Helping patrons find the information they need is an important part of the library profession, and in the past decade the profession has seen the rise of dedicated “discovery systems” to address that need. The National Information Standards Organization (NISO) is active at the intersection of libraries, content suppliers, and service providers in smoothing out the wrinkles between these parties:
In early October, NISO will be hosting a two-day forum on the future of resource discovery in libraries. This is an in-person meeting to extend the work of Marshall Breeding’s paper on the same topic that was published earlier this year:
One of the things discussed in the NISO patron privacy conference calls has been the need for transparency with patrons about what information is being gathered about them and what is done with it. The recent announcement by Google of a "My Account" page and a privacy question/answer site got me thinking about what such a system might look like for libraries. Google and libraries are different in many ways, but one similarity we share is that people use both to find information. (This is not the only use of Google and libraries, but it is a primary use.) Might we be able to learn something about how Google puts users in control of their activity data? Even though our motivations and ethics are different, I think we can.
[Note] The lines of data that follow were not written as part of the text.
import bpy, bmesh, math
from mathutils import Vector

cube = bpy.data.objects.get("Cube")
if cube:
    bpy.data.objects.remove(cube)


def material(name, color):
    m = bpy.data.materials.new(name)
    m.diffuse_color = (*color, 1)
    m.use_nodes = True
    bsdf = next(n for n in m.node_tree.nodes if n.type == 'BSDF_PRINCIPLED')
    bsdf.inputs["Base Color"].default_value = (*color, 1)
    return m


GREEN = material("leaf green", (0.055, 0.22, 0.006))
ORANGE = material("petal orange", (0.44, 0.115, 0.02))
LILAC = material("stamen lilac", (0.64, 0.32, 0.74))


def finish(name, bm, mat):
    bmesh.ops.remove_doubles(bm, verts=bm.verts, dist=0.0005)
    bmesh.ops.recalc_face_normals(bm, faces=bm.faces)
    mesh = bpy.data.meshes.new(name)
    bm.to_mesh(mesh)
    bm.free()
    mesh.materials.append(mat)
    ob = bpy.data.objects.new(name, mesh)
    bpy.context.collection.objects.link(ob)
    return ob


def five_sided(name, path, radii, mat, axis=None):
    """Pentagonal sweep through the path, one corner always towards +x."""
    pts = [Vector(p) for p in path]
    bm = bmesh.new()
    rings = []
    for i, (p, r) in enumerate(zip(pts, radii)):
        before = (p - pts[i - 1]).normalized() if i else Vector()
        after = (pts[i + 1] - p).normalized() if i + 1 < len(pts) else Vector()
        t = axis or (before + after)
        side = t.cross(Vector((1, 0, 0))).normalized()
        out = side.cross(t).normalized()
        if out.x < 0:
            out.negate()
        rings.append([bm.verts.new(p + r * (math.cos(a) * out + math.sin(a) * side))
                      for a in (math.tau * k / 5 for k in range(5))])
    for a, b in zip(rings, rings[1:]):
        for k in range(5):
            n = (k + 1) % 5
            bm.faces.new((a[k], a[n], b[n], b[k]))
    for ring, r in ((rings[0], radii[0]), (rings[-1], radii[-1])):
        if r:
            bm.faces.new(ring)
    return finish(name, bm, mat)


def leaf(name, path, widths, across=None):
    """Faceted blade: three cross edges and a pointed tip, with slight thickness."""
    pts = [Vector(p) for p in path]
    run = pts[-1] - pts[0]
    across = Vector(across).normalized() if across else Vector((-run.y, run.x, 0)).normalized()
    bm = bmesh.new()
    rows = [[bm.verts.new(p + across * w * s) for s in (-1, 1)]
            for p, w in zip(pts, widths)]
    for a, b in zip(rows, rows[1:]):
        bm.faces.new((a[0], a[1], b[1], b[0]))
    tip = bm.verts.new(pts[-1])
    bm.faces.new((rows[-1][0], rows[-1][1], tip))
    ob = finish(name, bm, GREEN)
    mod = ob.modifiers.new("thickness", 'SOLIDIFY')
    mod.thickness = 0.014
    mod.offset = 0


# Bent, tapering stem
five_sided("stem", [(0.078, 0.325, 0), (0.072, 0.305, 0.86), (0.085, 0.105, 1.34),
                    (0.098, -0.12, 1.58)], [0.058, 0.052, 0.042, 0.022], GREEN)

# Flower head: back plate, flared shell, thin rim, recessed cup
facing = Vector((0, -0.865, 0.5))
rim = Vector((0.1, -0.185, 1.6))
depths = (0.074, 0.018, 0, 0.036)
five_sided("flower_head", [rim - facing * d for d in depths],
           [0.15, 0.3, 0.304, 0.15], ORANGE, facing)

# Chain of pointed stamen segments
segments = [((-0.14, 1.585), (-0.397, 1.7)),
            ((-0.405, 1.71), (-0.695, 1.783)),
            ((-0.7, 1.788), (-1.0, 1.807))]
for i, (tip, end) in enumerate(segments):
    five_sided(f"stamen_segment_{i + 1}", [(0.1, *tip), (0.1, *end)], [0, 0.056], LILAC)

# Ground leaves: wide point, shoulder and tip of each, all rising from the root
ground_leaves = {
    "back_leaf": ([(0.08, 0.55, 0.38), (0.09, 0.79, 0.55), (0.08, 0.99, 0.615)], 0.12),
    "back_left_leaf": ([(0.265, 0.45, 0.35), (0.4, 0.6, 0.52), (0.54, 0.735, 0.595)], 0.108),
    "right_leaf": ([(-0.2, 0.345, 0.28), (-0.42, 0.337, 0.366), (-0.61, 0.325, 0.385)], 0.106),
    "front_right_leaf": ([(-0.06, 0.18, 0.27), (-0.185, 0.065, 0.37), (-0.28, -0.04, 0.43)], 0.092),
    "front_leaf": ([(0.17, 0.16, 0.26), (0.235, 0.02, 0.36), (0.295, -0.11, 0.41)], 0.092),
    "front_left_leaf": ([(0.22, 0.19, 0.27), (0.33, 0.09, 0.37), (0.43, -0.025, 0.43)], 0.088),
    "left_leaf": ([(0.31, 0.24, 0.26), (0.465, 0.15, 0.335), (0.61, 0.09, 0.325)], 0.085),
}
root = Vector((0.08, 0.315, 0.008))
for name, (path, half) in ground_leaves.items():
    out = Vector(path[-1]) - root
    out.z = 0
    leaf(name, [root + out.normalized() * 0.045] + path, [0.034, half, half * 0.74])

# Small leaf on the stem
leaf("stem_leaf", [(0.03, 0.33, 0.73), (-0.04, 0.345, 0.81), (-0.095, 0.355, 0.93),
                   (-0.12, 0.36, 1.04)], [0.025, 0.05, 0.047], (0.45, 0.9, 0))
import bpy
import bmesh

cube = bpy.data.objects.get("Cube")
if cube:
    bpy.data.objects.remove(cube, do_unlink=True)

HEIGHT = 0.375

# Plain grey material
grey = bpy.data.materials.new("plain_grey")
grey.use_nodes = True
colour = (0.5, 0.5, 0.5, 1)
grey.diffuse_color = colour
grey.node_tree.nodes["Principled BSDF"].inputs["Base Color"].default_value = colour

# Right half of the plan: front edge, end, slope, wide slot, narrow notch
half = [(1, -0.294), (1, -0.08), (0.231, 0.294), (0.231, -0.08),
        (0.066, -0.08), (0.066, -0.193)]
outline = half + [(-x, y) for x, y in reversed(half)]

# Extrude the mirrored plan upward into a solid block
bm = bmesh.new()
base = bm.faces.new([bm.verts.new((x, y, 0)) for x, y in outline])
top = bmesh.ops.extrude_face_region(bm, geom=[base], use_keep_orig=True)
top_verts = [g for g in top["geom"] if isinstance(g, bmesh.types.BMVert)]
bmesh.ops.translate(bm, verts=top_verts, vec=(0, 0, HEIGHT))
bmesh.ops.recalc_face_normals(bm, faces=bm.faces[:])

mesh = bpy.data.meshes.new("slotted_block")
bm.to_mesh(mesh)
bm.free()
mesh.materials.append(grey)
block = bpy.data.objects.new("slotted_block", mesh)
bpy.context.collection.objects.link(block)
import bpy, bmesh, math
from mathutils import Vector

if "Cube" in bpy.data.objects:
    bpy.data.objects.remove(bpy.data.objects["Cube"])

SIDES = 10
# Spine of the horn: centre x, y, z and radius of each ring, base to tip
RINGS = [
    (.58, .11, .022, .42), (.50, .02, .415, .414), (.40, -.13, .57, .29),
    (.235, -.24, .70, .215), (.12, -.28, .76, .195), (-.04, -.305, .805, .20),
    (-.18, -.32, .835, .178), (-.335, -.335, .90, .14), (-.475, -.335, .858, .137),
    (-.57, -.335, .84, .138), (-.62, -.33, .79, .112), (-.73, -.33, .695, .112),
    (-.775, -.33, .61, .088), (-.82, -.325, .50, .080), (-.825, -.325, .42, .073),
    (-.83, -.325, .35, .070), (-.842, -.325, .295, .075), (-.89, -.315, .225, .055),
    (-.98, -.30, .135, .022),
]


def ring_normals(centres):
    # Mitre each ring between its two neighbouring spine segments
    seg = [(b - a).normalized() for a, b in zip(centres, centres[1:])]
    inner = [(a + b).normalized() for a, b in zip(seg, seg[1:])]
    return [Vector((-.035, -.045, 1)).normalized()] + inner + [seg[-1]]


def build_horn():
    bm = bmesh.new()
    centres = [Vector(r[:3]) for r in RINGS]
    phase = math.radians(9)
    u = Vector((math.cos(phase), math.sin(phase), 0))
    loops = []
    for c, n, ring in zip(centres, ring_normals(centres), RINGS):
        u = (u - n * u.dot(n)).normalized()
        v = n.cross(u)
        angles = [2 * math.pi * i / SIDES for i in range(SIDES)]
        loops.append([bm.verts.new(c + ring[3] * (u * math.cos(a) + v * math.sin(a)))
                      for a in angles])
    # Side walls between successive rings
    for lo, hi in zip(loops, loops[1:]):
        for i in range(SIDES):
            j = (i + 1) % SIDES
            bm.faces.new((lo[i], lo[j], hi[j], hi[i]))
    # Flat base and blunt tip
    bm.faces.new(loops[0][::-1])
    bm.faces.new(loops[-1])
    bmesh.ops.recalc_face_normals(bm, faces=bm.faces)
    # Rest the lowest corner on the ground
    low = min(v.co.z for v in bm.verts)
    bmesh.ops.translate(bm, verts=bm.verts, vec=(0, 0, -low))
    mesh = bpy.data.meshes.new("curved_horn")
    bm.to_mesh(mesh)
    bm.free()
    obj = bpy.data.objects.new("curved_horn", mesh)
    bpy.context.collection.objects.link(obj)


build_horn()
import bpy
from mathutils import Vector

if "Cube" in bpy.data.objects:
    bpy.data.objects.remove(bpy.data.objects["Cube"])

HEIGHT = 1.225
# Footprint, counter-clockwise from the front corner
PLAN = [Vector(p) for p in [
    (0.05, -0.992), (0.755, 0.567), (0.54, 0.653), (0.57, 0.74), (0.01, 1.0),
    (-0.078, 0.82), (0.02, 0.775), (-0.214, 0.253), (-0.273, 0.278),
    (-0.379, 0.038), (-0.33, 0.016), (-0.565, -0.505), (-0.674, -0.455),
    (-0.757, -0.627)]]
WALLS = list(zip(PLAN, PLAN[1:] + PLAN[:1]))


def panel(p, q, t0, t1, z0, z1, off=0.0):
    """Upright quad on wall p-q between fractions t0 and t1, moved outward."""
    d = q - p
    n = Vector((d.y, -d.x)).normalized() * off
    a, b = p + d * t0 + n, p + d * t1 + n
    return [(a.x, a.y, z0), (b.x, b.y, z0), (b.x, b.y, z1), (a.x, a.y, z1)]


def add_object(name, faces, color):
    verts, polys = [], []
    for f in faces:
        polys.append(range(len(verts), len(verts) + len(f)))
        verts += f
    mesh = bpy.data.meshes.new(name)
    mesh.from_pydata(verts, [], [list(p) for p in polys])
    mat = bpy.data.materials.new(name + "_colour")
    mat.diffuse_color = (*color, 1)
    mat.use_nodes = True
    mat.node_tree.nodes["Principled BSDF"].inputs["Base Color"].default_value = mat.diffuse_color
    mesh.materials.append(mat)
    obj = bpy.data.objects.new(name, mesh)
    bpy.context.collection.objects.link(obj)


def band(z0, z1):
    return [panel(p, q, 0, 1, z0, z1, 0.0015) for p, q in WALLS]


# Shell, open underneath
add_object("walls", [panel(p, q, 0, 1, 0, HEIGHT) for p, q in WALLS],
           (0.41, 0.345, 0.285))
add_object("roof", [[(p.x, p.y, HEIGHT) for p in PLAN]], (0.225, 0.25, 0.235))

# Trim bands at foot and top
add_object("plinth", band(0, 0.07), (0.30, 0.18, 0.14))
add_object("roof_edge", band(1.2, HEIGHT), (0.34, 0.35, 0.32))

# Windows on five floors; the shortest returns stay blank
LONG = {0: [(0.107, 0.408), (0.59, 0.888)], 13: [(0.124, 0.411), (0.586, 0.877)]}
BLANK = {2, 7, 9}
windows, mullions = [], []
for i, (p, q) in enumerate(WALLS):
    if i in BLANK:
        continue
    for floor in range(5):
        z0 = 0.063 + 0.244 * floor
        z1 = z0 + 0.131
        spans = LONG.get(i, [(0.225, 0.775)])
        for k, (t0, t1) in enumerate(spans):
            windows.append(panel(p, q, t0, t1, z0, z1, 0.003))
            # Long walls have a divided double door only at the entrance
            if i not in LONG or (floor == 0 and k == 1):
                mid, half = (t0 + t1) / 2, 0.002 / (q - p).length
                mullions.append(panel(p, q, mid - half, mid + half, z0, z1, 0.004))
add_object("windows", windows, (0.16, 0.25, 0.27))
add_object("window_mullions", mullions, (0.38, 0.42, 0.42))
Yesterday Bobbi Newman posted Thinking Out Loud About Patron Privacy and Libraries on her blog. Both of us are on the NISO committee to develop a Consensus Framework to Support Patron Privacy in Digital Library and Information Systems, and her article sounded a note of discouragement that I hope to dispel while also outlining what I’m hoping to see come out of the process. I think we share a common belief: the privacy of our patron’s activity data is paramount to the essence of being a library. I want to pull out a couple of sentences from her post:
As you are planning your trip to the 2013 LITA Forum in Louisville in mid-November, plan to stay a few hours longer to attend the ResourceSync Tutorial happening after the close of the main conference on Sunday. Herbert van de Sompel will lead this 3-hour session where attendees can learn about how the emerging ResourceSync standard can be used to synchronize web resources between servers. There is no cost to attend the post-conference tutorial, but we would appreciate knowing how many people are coming. Please select the post conference checkbox on the registration form to let us know.
At the American Library Association meeting in Chicago last month I gave a 20 minute presentation that was a combination of an overview of interoperability and standards plus a brief overview of the ResourceSync activity for the NISO Update session. Included below are my slides with a synchronized audio track.
My employer (LYRASIS) is a member of NISO (the accredited standards organization for information and documentation in the U.S.), and as the primary contact I see and consider ballots for standards issues that impact LYRASIS member libraries. The Interlibrary Loan (ILL) Application Protocol Specification (a.k.a. ISO 10160/10161) is up for its periodic review, and there is a bit of interesting movement on this standard. ISO 10160/10161 became a standard in 1993 so it predates the modern era of the web. The group shepherding the standard realized that progress had overtaken the specification and they started work on a reformulation of inter-machine ILL standards. This ballot and its supplemental documentation gives a view of the plans.
ResourceSync — a joint effort of NISO and the Open Archives Initiative (OAI) team with work funded by the Sloan Foundation — has published a draft specification that I urge members of the library technology community to look at. Building on the OAI-PMH strategies for synchronizing metadata, this project is modern web architecture technologies to enable the synchronization of the objects themselves, not just their metadata. From the abstract of the draft specification:
This ResourceSync specification describes a synchronization framework for the web consisting of various capabilities that allow third-party systems to remain synchronized with a server’s evolving resources. The capabilities can be combined in a modular manner to meet local or community requirements. The specification also describes how a server can advertise the synchronization capabilities it supports and how third party systems can discover this information. The specification repurposes the document formats defined by the Sitemap protocol and introduces extensions for them.
In September, Carl Grant wrote a blog post on the ownership of library data (“We have a problem… another vendor appearing to need education about exactly WHO owns library data“) that has been rolling around my own thoughts for, well, months. The spark of Carl’s post was a Twitter conversation where a major library system vendor appeared to be taking steps to limit what library/customers can do with their own data.
My employer recently became a member of NISO and I was made the primary representative. This is my first formal interaction with the standards organization heirarchy (NISO → ANSI → ISO) and as one of the side effects I’m being asked to provide advice to NISO on how its vote should be cast on relevant ISO ballots. Much of it has been pretty routine so far, but today one jumped out at me — the systematic review for the standard ISO 2709:2008, otherwise blandly known as Information and documentation — Format for information exchange. You might know it as the underlying structure of MARC. (Though, to describe it accurately, MARC is a subset or profile of ISO 2709.) And the voting options are: Confirm (as is), Revise/Amend, Withdraw (the standard), or Abstain (from the vote).